▶ **PROBLEM TO WORK ON**
Only the pictures should be left out; write out all other data exactly.

▶ **DATASET EXCERPTS**
[Start of section]

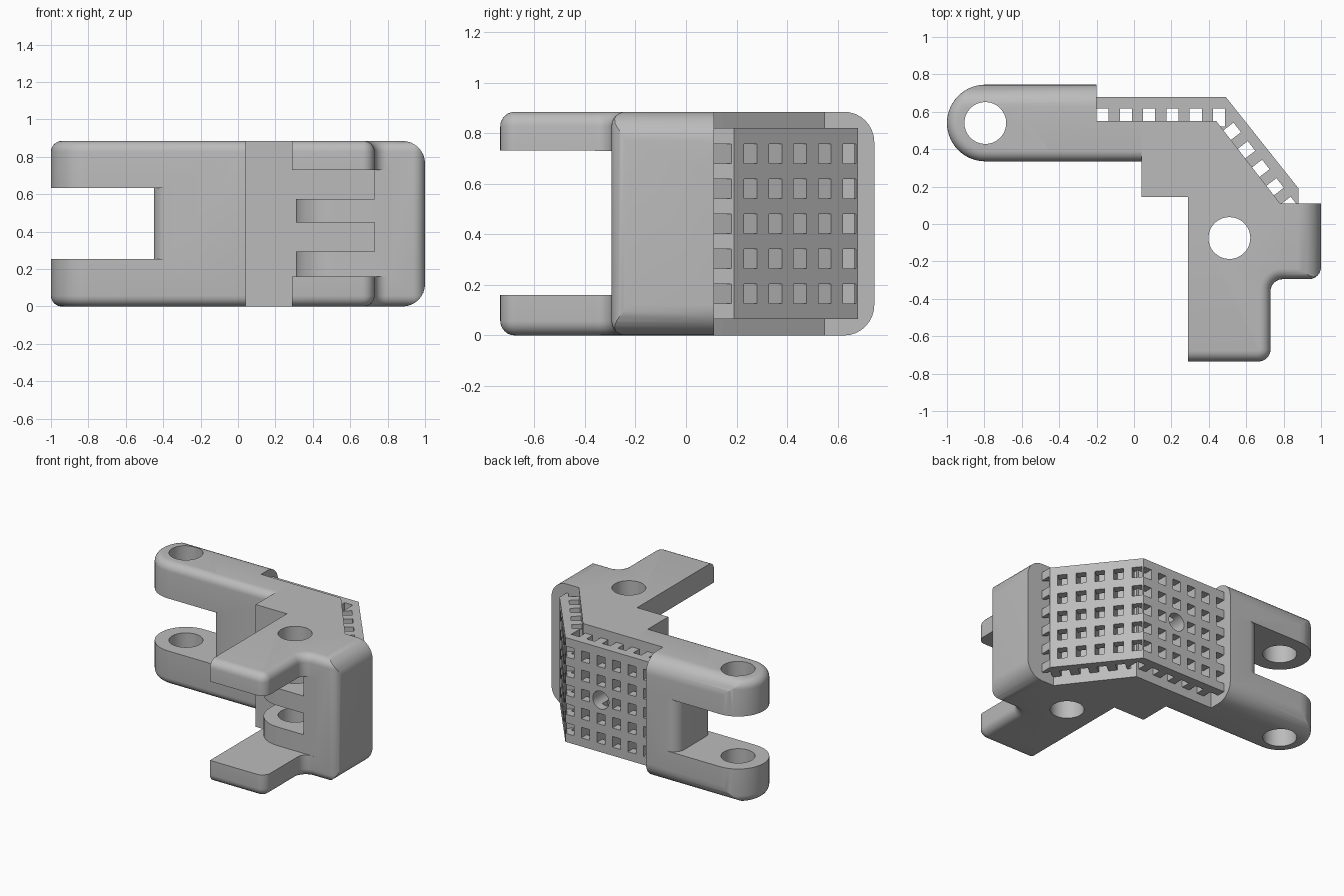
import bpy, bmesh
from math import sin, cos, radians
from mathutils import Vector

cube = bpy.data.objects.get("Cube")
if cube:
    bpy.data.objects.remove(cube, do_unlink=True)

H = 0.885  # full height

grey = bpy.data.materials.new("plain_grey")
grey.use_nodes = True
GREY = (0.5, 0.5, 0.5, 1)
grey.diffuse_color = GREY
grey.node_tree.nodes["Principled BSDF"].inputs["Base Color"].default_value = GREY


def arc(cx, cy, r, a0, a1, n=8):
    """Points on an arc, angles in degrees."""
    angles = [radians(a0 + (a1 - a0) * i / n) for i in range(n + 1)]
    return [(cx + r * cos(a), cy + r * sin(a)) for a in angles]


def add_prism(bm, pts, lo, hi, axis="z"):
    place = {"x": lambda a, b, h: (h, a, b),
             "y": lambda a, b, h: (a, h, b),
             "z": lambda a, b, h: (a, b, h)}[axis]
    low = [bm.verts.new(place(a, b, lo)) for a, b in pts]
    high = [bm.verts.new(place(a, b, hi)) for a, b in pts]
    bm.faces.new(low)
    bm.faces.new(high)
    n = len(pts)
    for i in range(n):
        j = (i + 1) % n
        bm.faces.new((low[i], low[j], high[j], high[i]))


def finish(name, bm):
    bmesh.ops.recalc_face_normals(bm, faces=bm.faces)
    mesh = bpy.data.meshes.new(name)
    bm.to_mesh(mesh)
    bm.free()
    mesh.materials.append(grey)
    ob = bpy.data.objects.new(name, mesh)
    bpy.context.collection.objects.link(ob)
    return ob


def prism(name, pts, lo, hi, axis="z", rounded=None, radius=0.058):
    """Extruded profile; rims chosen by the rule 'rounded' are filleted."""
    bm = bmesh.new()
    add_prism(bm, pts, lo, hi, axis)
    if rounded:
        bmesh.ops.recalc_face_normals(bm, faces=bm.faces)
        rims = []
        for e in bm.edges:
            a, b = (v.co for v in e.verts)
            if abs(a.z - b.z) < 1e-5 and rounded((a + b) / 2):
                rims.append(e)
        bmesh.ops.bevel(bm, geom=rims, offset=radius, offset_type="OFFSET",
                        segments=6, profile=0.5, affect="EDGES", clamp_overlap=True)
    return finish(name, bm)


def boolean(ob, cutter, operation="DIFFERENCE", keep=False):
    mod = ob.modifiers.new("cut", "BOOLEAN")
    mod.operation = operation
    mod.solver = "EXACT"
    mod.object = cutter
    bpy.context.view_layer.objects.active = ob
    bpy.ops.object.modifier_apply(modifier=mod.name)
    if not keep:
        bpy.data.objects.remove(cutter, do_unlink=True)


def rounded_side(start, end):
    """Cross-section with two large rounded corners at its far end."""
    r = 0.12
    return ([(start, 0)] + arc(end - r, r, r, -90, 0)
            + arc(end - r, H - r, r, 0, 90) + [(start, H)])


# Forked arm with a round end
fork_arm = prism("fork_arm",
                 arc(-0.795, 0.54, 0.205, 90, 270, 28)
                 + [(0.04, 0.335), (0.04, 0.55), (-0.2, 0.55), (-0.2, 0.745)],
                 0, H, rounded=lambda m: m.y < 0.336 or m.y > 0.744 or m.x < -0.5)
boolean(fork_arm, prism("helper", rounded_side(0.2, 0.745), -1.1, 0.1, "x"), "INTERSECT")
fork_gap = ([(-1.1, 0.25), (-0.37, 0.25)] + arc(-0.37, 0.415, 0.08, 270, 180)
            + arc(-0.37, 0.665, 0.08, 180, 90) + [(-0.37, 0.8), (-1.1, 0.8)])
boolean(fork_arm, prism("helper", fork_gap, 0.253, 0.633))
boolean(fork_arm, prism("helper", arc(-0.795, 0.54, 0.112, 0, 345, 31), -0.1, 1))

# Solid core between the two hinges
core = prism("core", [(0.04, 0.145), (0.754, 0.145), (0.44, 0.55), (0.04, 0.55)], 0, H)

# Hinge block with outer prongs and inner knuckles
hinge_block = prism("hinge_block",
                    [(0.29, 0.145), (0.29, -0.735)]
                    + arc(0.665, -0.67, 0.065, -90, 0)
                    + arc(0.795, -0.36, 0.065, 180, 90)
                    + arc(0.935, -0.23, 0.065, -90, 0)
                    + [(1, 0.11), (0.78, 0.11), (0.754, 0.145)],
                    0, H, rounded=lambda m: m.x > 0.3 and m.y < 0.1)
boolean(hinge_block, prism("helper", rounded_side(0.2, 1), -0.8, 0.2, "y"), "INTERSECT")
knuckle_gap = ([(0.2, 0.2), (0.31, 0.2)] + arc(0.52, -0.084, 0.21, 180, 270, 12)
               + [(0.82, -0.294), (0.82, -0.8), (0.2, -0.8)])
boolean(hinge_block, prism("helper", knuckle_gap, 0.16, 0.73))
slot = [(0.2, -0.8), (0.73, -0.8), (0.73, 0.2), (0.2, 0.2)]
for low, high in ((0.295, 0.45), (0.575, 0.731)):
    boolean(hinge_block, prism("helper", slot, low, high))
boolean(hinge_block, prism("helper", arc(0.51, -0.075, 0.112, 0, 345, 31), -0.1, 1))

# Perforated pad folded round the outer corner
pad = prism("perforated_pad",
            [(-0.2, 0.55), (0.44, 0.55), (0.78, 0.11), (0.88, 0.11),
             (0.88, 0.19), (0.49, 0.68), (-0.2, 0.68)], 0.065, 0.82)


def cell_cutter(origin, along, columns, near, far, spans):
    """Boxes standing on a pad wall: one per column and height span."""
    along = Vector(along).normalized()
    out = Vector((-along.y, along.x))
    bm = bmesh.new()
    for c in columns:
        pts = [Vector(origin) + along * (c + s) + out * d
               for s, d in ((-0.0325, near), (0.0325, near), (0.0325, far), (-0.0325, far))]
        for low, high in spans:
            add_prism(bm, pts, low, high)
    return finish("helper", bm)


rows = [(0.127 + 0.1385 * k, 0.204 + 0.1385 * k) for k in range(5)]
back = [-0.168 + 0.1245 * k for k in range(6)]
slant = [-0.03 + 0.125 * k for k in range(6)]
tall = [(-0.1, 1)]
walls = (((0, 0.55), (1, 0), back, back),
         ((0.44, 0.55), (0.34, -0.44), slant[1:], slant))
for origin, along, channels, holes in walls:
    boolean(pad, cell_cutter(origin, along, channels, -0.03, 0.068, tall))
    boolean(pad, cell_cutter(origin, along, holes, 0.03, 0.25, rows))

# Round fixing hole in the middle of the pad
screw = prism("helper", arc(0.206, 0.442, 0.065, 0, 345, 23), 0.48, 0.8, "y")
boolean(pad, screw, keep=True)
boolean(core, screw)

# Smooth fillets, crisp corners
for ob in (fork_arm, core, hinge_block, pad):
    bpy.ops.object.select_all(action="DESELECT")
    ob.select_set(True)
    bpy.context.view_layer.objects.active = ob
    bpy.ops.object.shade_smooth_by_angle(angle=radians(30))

[End of section]

▶ **WRITTEN SOLUTION**
import bpy, bmesh
from math import sin, cos, radians
from mathutils import Vector

cube = bpy.data.objects.get("Cube")
if cube:
    bpy.data.objects.remove(cube, do_unlink=True)

H = 0.885  # full height

grey = bpy.data.materials.new("plain_grey")
grey.use_nodes = True
GREY = (0.5, 0.5, 0.5, 1)
grey.diffuse_color = GREY
grey.node_tree.nodes["Principled BSDF"].inputs["Base Color"].default_value = GREY


def arc(cx, cy, r, a0, a1, n=8):
    """Points on an arc, angles in degrees."""
    angles = [radians(a0 + (a1 - a0) * i / n) for i in range(n + 1)]
    return [(cx + r * cos(a), cy + r * sin(a)) for a in angles]


def add_prism(bm, pts, lo, hi, axis="z"):
    place = {"x": lambda a, b, h: (h, a, b),
             "y": lambda a, b, h: (a, h, b),
             "z": lambda a, b, h: (a, b, h)}[axis]
    low = [bm.verts.new(place(a, b, lo)) for a, b in pts]
    high = [bm.verts.new(place(a, b, hi)) for a, b in pts]
    bm.faces.new(low)
    bm.faces.new(high)
    n = len(pts)
    for i in range(n):
        j = (i + 1) % n
        bm.faces.new((low[i], low[j], high[j], high[i]))


def finish(name, bm):
    bmesh.ops.recalc_face_normals(bm, faces=bm.faces)
    mesh = bpy.data.meshes.new(name)
    bm.to_mesh(mesh)
    bm.free()
    mesh.materials.append(grey)
    ob = bpy.data.objects.new(name, mesh)
    bpy.context.collection.objects.link(ob)
    return ob


def prism(name, pts, lo, hi, axis="z", rounded=None, radius=0.058):
    """Extruded profile; rims chosen by the rule 'rounded' are filleted."""
    bm = bmesh.new()
    add_prism(bm, pts, lo, hi, axis)
    if rounded:
        bmesh.ops.recalc_face_normals(bm, faces=bm.faces)
        rims = []
        for e in bm.edges:
            a, b = (v.co for v in e.verts)
            if abs(a.z - b.z) < 1e-5 and rounded((a + b) / 2):
                rims.append(e)
        bmesh.ops.bevel(bm, geom=rims, offset=radius, offset_type="OFFSET",
                        segments=6, profile=0.5, affect="EDGES", clamp_overlap=True)
    return finish(name, bm)


def boolean(ob, cutter, operation="DIFFERENCE", keep=False):
    mod = ob.modifiers.new("cut", "BOOLEAN")
    mod.operation = operation
    mod.solver = "EXACT"
    mod.object = cutter
    bpy.context.view_layer.objects.active = ob
    bpy.ops.object.modifier_apply(modifier=mod.name)
    if not keep:
        bpy.data.objects.remove(cutter, do_unlink=True)


def rounded_side(start, end):
    """Cross-section with two large rounded corners at its far end."""
    r = 0.12
    return ([(start, 0)] + arc(end - r, r, r, -90, 0)
            + arc(end - r, H - r, r, 0, 90) + [(start, H)])


# Forked arm with a round end
fork_arm = prism("fork_arm",
                 arc(-0.795, 0.54, 0.205, 90, 270, 28)
                 + [(0.04, 0.335), (0.04, 0.55), (-0.2, 0.55), (-0.2, 0.745)],
                 0, H, rounded=lambda m: m.y < 0.336 or m.y > 0.744 or m.x < -0.5)
boolean(fork_arm, prism("helper", rounded_side(0.2, 0.745), -1.1, 0.1, "x"), "INTERSECT")
fork_gap = ([(-1.1, 0.25), (-0.37, 0.25)] + arc(-0.37, 0.415, 0.08, 270, 180)
            + arc(-0.37, 0.665, 0.08, 180, 90) + [(-0.37, 0.8), (-1.1, 0.8)])
boolean(fork_arm, prism("helper", fork_gap, 0.253, 0.633))
boolean(fork_arm, prism("helper", arc(-0.795, 0.54, 0.112, 0, 345, 31), -0.1, 1))

# Solid core between the two hinges
core = prism("core", [(0.04, 0.145), (0.754, 0.145), (0.44, 0.55), (0.04, 0.55)], 0, H)

# Hinge block with outer prongs and inner knuckles
hinge_block = prism("hinge_block",
                    [(0.29, 0.145), (0.29, -0.735)]
                    + arc(0.665, -0.67, 0.065, -90, 0)
                    + arc(0.795, -0.36, 0.065, 180, 90)
                    + arc(0.935, -0.23, 0.065, -90, 0)
                    + [(1, 0.11), (0.78, 0.11), (0.754, 0.145)],
                    0, H, rounded=lambda m: m.x > 0.3 and m.y < 0.1)
boolean(hinge_block, prism("helper", rounded_side(0.2, 1), -0.8, 0.2, "y"), "INTERSECT")
knuckle_gap = ([(0.2, 0.2), (0.31, 0.2)] + arc(0.52, -0.084, 0.21, 180, 270, 12)
               + [(0.82, -0.294), (0.82, -0.8), (0.2, -0.8)])
boolean(hinge_block, prism("helper", knuckle_gap, 0.16, 0.73))
slot = [(0.2, -0.8), (0.73, -0.8), (0.73, 0.2), (0.2, 0.2)]
for low, high in ((0.295, 0.45), (0.575, 0.731)):
    boolean(hinge_block, prism("helper", slot, low, high))
boolean(hinge_block, prism("helper", arc(0.51, -0.075, 0.112, 0, 345, 31), -0.1, 1))

# Perforated pad folded round the outer corner
pad = prism("perforated_pad",
            [(-0.2, 0.55), (0.44, 0.55), (0.78, 0.11), (0.88, 0.11),
             (0.88, 0.19), (0.49, 0.68), (-0.2, 0.68)], 0.065, 0.82)


def cell_cutter(origin, along, columns, near, far, spans):
    """Boxes standing on a pad wall: one per column and height span."""
    along = Vector(along).normalized()
    out = Vector((-along.y, along.x))
    bm = bmesh.new()
    for c in columns:
        pts = [Vector(origin) + along * (c + s) + out * d
               for s, d in ((-0.0325, near), (0.0325, near), (0.0325, far), (-0.0325, far))]
        for low, high in spans:
            add_prism(bm, pts, low, high)
    return finish("helper", bm)


rows = [(0.127 + 0.1385 * k, 0.204 + 0.1385 * k) for k in range(5)]
back = [-0.168 + 0.1245 * k for k in range(6)]
slant = [-0.03 + 0.125 * k for k in range(6)]
tall = [(-0.1, 1)]
walls = (((0, 0.55), (1, 0), back, back),
         ((0.44, 0.55), (0.34, -0.44), slant[1:], slant))
for origin, along, channels, holes in walls:
    boolean(pad, cell_cutter(origin, along, channels, -0.03, 0.068, tall))
    boolean(pad, cell_cutter(origin, along, holes, 0.03, 0.25, rows))

# Round fixing hole in the middle of the pad
screw = prism("helper", arc(0.206, 0.442, 0.065, 0, 345, 23), 0.48, 0.8, "y")
boolean(pad, screw, keep=True)
boolean(core, screw)

# Smooth fillets, crisp corners
for ob in (fork_arm, core, hinge_block, pad):
    bpy.ops.object.select_all(action="DESELECT")
    ob.select_set(True)
    bpy.context.view_layer.objects.active = ob
    bpy.ops.object.shade_smooth_by_angle(angle=radians(30))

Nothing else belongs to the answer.